A Simple Immediacy: Desert Wisdom for Advent by Cynthia Bourgeault: The Desert Fathers and Mothers of the fourth and fifth centuries are arguably the first Wisdom School in Christian history. At first in trickles and then in waves, they fled into the deserts of Egypt and Syria to escape the increasing imperialization of the Christian Church and to live in a simple immediacy with the Risen Christ. In the process, they generated an extraordinary body of practical teachings on the spiritual practices underlying this life of deeper awareness and mystical union.
Wisdom for Living: The Parables of Jesus by Thomas Keating, Contemplative Outreach: When rightly understood, the parables help us to see how extraordinary a wisdom teacher Jesus really was, and how revolutionary, in the best sense of the word, was the content of what he taught and to which he bore witness by his life and death.
Soulful Aging by Thomas Moore: As everyone knows, we are growing older all the time. But growing older is not the same as aging. Many people seem to grow older without going through the challenging life processes that make you a real person of substance and character. That kind of aging requires saying yes to the opportunities and difficult issues that life presents.

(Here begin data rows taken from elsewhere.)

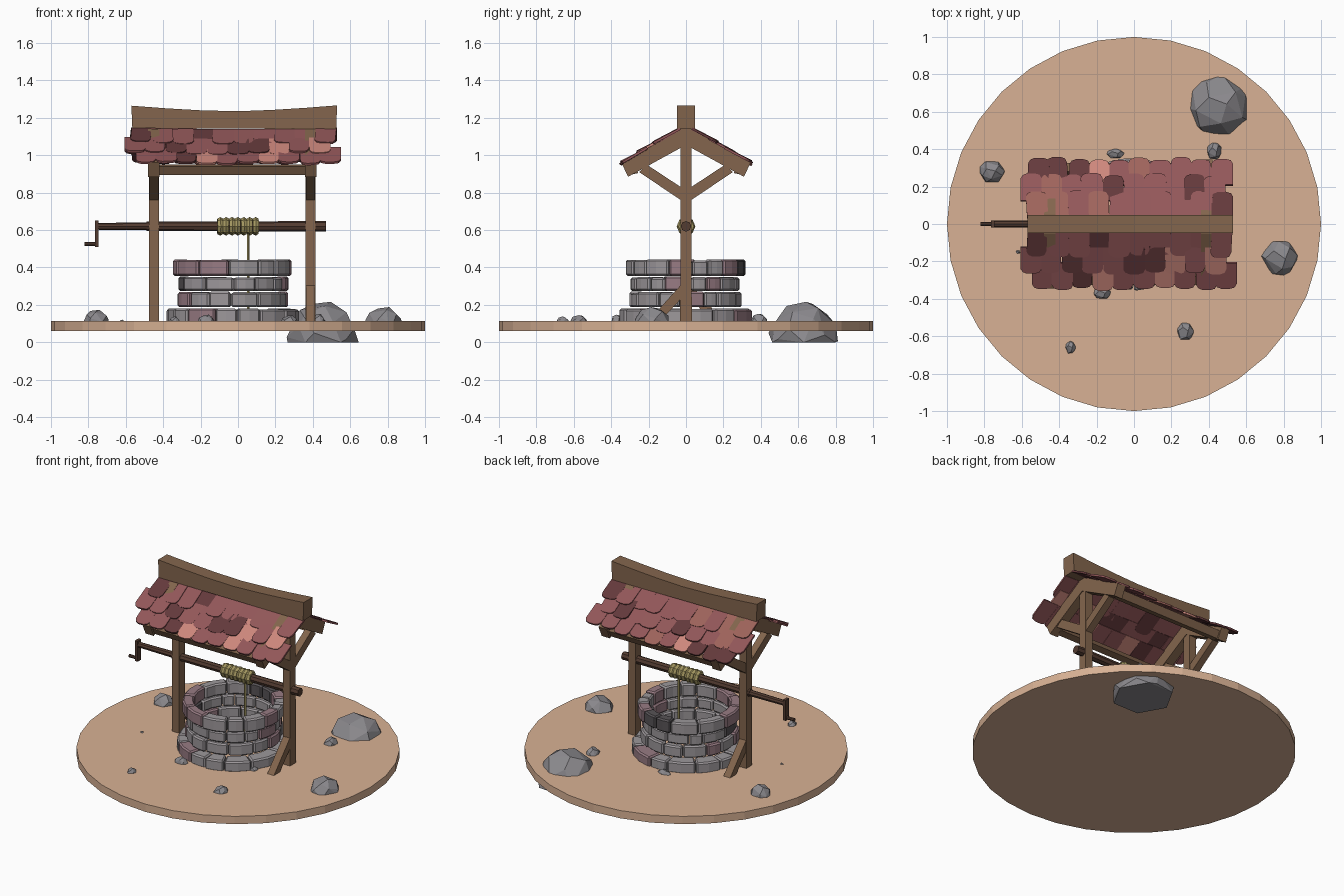
import bpy, bmesh, random
from math import pi, sin, cos, radians
from mathutils import Vector, Matrix

if "Cube" in bpy.data.objects:
    bpy.data.objects.remove(bpy.data.objects["Cube"])

random.seed(7)
CX = -0.03          # centre of the well
POSTS = {"left": -0.45, "right": 0.388}


def material(name, r, g, b):
    m = bpy.data.materials.new(name)
    m.diffuse_color = [(c / 255) ** 2.2 for c in (r, g, b)] + [1]
    m.use_nodes = True
    m.node_tree.nodes["Principled BSDF"].inputs["Base Color"].default_value = m.diffuse_color
    return m


SAND = material("sand", 215, 176, 147)
WOOD = material("wood", 130, 101, 78)
DARK_WOOD = material("dark_wood", 84, 62, 52)
ROPE = material("rope", 165, 152, 98)
ROCK = material("rock", 138, 136, 140)
STONES = [material("stone_grey", 155, 150, 153), material("stone_pink", 150, 122, 130),
          material("stone_dark", 88, 84, 87)]
TILES = [material("tile_red", 146, 88, 90), material("tile_light", 205, 135, 124),
         material("tile_dark", 100, 60, 62), material("tile_brown", 158, 100, 92)]


def make(name, bm, mats):
    bmesh.ops.recalc_face_normals(bm, faces=bm.faces)
    me = bpy.data.meshes.new(name)
    bm.to_mesh(me)
    bm.free()
    for m in mats:
        me.materials.append(m)
    ob = bpy.data.objects.new(name, me)
    bpy.context.collection.objects.link(ob)
    return ob


def prism(bm, pts, offset, mat=0):
    """Extrude a closed outline of 3D points along an offset."""
    a = [bm.verts.new(p) for p in pts]
    b = [bm.verts.new(Vector(p) + Vector(offset)) for p in pts]
    n = len(pts)
    faces = [bm.faces.new(a), bm.faces.new(b[::-1])]
    faces += [bm.faces.new((a[i], b[i], b[(i + 1) % n], a[(i + 1) % n])) for i in range(n)]
    for f in faces:
        f.material_index = mat


def yz_part(name, x, width, profile, mat=WOOD):
    bm = bmesh.new()
    prism(bm, [(x - width / 2, y, z) for y, z in profile], (width, 0, 0))
    return make(name, bm, [mat])


def rod(name, p, q, r1, r2, sides, mat):
    p, q = Vector(p), Vector(q)
    bm = bmesh.new()
    rot = (q - p).to_track_quat('Z', 'Y').to_matrix().to_4x4()
    bmesh.ops.create_cone(bm, cap_ends=True, segments=sides, radius1=r1, radius2=r2,
                          depth=(q - p).length, matrix=Matrix.Translation((p + q) / 2) @ rot)
    return make(name, bm, [mat])


def bevel(ob, w):
    m = ob.modifiers.new("bevel", 'BEVEL')
    m.width, m.segments, m.limit_method, m.angle_limit = w, 1, 'ANGLE', radians(40)


# Ground disc
rod("ground_disc", (0, 0, 0.06), (0, 0, 0.113), 1, 1, 32, SAND)

# Well wall: four rings of wedge stones
for k, (r0, r1, z0, z1) in enumerate([(0.26, 0.355, 0.105, 0.18), (0.25, 0.3, 0.188, 0.268),
                                      (0.25, 0.295, 0.275, 0.35), (0.25, 0.32, 0.355, 0.44)]):
    bm = bmesh.new()
    cuts = [0.35 * k]
    sizes = [random.uniform(0.6, 1.35) for _ in range(14)]
    for s in sizes:
        cuts.append(cuts[-1] + s / sum(sizes) * 2 * pi)
    for a, b in zip(cuts, cuts[1:]):
        ro = r1 + random.uniform(-0.008, 0.006)
        steps = [a + 0.008 + (b - a - 0.016) * i / 2 for i in range(3)]
        outline = [(CX + ro * cos(t), ro * sin(t), z0) for t in steps]
        outline += [(CX + r0 * cos(t), r0 * sin(t), z0) for t in steps[::-1]]
        prism(bm, outline, (0, 0, z1 - z0 + random.uniform(-0.005, 0.003)),
              random.choices([0, 1, 2], [7, 3, 0.7])[0])
    bevel(make(f"stone_ring_{k + 1}", bm, STONES), 0.009)

# Timber frames: post, rafter pair, upper braces and one foot brace each
half = [(0.31, 0.885), (0.345, 0.96), (0.05, 1.14)]
rafter = [(0, 1.055)] + half + [(-y, z) for y, z in half[::-1]]
for side, x in POSTS.items():
    s = -1 if side == "right" else 1
    yz_part(f"{side}_post", x, 0.054, [(-0.031, 0.11), (0.031, 0.11), (0.029, 1.13), (-0.029, 1.13)])
    yz_part(f"{side}_rafters", x, 0.062, rafter)
    for d, tag in ((1, "back"), (-1, "front")):
        yz_part(f"{side}_{tag}_brace", x, 0.048,
                [(d * y, z) for y, z in ((0.02, 0.755), (0.25, 0.91), (0.21, 0.95), (0.02, 0.825))])
    yz_part(f"{side}_foot_brace", x, 0.05,
            [(s * y, z) for y, z in ((0.205, 0.11), (0.14, 0.11), (0.02, 0.24), (0.02, 0.315))])

# Eave beams between the rafters
for d, tag in ((1, "back"), (-1, "front")):
    yz_part(f"{tag}_eave_beam", CX, 0.8,
            [(d * y, z) for y, z in ((0.255, 0.905), (0.3, 0.895), (0.325, 0.94), (0.28, 0.95))])

# Sagging ridge beam
bm = bmesh.new()
xs = [-0.57, -0.39, -0.2, 0, 0.19, 0.36, 0.53]
top = [(x, -0.048, 1.235 + 0.03 * (abs(x - CX) / 0.54) ** 1.5) for x in xs]
prism(bm, [(-0.565, -0.048, 1.145), (0.525, -0.048, 1.14)] + top[::-1], (0, 0.096, 0))
make("ridge_beam", bm, [WOOD])

# Roof tiles: three overlapping rows on each slope
W = 0.113
tile = [(-0.5, 0), (0.5, 0), (0.5, 0.8), (0.4, 0.95), (0.18, 1.0), (-0.2, 1.0), (-0.4, 0.94), (-0.5, 0.82)]
for d, tag in ((1, "back"), (-1, "front")):
    bm = bmesh.new()
    for row, (y0, z0, x0) in enumerate([(0.035, 1.15, -0.515), (0.125, 1.098, -0.55), (0.21, 1.046, -0.515)]):
        for i in range(10):
            x = x0 + i * W * 0.97 + (0.02 if d < 0 and row == 2 else 0)
            length = 0.158 + random.uniform(-0.008, 0.01)
            w = W * random.uniform(0.94, 1.06)
            tilt = radians(28.5 + random.uniform(-2, 2))
            skew = random.uniform(-0.05, 0.05)
            sag = -0.01 * (1 - ((x - CX) / 0.55) ** 2)
            pts = []
            for u, v in tile:
                l = v * length
                pts.append((x + u * w + skew * l, d * (y0 + l * cos(tilt)),
                            z0 + sag - l * sin(tilt) + skew * u * 0.08))
            prism(bm, pts, (0, -d * 0.006, -0.011), random.choices(range(4), [7, 2, 1.5, 2])[0])
    make(f"{tag}_roof_tiles", bm, TILES)

# Windlass: axle, crank and grip
Z = 0.62
rod("axle", (-0.49, 0, Z), (0.47, 0, Z), 0.025, 0.028, 8, DARK_WOOD)
rod("axle_end", (-0.765, 0, Z), (-0.48, 0, Z), 0.018, 0.021, 8, DARK_WOOD)
yz_part("crank_arm", -0.755, 0.02, [(-0.018, 0.51), (0.018, 0.51), (0.02, 0.65), (-0.02, 0.65)], DARK_WOOD)
rod("crank_grip", (-0.82, 0, 0.525), (-0.75, 0, 0.525), 0.011, 0.011, 8, DARK_WOOD)

# Rope coils and hanging rope
for i in range(7):
    bpy.ops.mesh.primitive_torus_add(location=(-0.095 + i * 0.0315, 0, Z), rotation=(0.1 * (i % 2), pi / 2, 0.06),
                                     major_segments=8, minor_segments=6, major_radius=0.032, minor_radius=0.018)
    ob = bpy.context.object
    ob.name = f"rope_coil_{i + 1}"
    ob.data.materials.append(ROPE)
rod("hanging_rope", (0.055, 0, 0.12), (0.055, 0, Z), 0.009, 0.009, 6, ROPE)


# Boulders and pebbles: convex hulls cut flat at the bottom
def rock(name, x, y, rx, ry, zb, zt, n=16):
    bm = bmesh.new()
    for i in range(n):
        h = 1 - (i + 0.5) / n
        r = (1 - h ** 2.2) ** 0.5 * random.uniform(0.93, 1.03)
        t = i * 2.4 + random.uniform(-0.3, 0.3)
        bm.verts.new((x + rx * r * cos(t), y + ry * r * sin(t), zb + (zt - zb) * h))
    for i in range(6):
        bm.verts.new((x + rx * cos(i * pi / 3), y + ry * sin(i * pi / 3), zb))
    res = bmesh.ops.convex_hull(bm, input=bm.verts)
    bmesh.ops.delete(bm, geom=[v for v in bm.verts if not v.link_faces], context='VERTS')
    bmesh.ops.dissolve_limit(bm, angle_limit=radians(12), verts=bm.verts, edges=bm.edges)
    make(name, bm, [ROCK])


rock("boulder", 0.455, 0.63, 0.19, 0.195, 0.0, 0.222, 20)
for i, (x, y, rx, ry, zt) in enumerate([
        (-0.76, 0.28, 0.07, 0.065, 0.177), (0.78, -0.18, 0.098, 0.1, 0.192), (0.43, 0.39, 0.042, 0.05, 0.155),
        (0.275, -0.575, 0.048, 0.052, 0.147), (-0.34, -0.66, 0.03, 0.037, 0.14),
        (-0.17, -0.37, 0.05, 0.035, 0.15), (-0.62, -0.15, 0.016, 0.012, 0.122),
        (-0.1, 0.375, 0.05, 0.03, 0.14), (0.26, -0.2, 0.03, 0.03, 0.135)]):
    rock(f"rock_{i + 1}", x, y, rx, ry, 0.1, zt, 12)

Drawing from the wisdom of monastic life, modern psychology and best practices in personal productivity, the Monk Manual provides a daily system that will help you find clarity, purpose, wisdom, and peace in the moments that make up your life.